If a line contains "PITCH = 0.2555", it is the last one to write out; begin with the first line of the records and copy each exactly.

-- Input data follows --

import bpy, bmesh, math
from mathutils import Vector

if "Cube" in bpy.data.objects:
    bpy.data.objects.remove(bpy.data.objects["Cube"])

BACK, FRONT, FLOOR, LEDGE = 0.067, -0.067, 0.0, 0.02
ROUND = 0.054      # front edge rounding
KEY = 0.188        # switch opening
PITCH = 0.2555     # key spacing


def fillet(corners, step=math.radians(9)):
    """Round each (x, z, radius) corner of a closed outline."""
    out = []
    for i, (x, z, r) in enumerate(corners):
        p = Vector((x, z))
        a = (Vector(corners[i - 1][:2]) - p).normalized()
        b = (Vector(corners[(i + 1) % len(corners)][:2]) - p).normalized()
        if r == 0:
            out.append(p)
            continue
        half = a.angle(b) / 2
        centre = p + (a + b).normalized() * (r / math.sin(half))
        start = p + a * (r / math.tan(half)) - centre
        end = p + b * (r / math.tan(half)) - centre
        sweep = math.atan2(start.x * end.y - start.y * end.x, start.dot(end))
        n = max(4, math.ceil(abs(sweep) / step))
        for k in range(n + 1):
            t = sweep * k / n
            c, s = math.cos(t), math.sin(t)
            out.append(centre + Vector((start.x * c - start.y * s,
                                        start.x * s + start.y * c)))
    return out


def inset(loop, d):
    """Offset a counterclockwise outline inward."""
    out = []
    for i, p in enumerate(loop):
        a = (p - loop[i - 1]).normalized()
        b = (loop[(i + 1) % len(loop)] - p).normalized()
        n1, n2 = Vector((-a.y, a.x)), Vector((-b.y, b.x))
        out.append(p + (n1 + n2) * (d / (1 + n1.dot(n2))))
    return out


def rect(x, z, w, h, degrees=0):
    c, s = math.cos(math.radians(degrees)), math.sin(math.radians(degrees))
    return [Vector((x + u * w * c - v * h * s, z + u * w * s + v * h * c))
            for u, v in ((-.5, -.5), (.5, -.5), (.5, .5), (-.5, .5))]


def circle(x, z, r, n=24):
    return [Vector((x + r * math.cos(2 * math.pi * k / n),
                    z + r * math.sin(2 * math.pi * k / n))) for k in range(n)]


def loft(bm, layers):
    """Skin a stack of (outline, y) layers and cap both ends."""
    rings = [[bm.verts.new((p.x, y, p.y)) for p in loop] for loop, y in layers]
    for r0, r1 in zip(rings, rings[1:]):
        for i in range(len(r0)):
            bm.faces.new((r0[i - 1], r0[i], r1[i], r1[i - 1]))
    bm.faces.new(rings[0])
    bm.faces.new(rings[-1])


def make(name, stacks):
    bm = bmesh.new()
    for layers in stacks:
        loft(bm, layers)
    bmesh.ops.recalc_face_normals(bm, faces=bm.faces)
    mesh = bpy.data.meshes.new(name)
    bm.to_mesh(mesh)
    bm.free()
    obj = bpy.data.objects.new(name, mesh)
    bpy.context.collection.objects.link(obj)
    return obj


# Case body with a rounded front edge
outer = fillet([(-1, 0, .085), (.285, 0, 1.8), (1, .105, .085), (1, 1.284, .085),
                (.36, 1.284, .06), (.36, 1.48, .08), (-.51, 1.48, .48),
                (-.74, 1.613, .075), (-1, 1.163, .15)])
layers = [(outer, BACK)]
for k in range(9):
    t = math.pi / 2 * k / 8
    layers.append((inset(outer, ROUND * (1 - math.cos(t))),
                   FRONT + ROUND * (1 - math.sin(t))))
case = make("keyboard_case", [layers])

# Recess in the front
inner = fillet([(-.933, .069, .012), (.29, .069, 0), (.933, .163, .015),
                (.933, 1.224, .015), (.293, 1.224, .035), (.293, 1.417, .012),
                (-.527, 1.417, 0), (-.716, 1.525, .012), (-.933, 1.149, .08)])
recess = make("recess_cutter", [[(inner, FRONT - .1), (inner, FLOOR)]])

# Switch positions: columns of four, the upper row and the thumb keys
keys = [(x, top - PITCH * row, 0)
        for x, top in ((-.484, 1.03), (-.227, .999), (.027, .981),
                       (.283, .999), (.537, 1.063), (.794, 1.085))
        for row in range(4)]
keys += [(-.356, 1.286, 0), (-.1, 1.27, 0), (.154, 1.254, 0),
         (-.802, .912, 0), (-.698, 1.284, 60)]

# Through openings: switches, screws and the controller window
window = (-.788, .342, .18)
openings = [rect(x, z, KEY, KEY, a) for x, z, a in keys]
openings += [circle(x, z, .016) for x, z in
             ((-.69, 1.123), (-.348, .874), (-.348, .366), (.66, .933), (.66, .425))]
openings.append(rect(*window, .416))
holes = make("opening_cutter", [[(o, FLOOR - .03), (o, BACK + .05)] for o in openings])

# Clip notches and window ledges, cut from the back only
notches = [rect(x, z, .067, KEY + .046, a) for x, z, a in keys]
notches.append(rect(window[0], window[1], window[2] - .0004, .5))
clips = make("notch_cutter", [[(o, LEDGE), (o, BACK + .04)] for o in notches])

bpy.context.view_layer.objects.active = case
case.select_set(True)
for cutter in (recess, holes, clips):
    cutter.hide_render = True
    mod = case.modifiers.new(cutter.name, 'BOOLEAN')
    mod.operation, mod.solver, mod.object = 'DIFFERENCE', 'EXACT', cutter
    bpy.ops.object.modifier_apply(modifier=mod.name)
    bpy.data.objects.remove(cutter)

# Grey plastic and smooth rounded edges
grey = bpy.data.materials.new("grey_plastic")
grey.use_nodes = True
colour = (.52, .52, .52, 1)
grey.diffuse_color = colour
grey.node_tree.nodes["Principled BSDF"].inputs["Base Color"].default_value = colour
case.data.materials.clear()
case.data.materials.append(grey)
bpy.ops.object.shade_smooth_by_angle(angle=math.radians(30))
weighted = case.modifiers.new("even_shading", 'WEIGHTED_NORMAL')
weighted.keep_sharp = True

-- Input data concluded --

# Your solution
import bpy, bmesh, math
from mathutils import Vector

if "Cube" in bpy.data.objects:
    bpy.data.objects.remove(bpy.data.objects["Cube"])

BACK, FRONT, FLOOR, LEDGE = 0.067, -0.067, 0.0, 0.02
ROUND = 0.054      # front edge rounding
KEY = 0.188        # switch opening
PITCH = 0.2555     # key spacing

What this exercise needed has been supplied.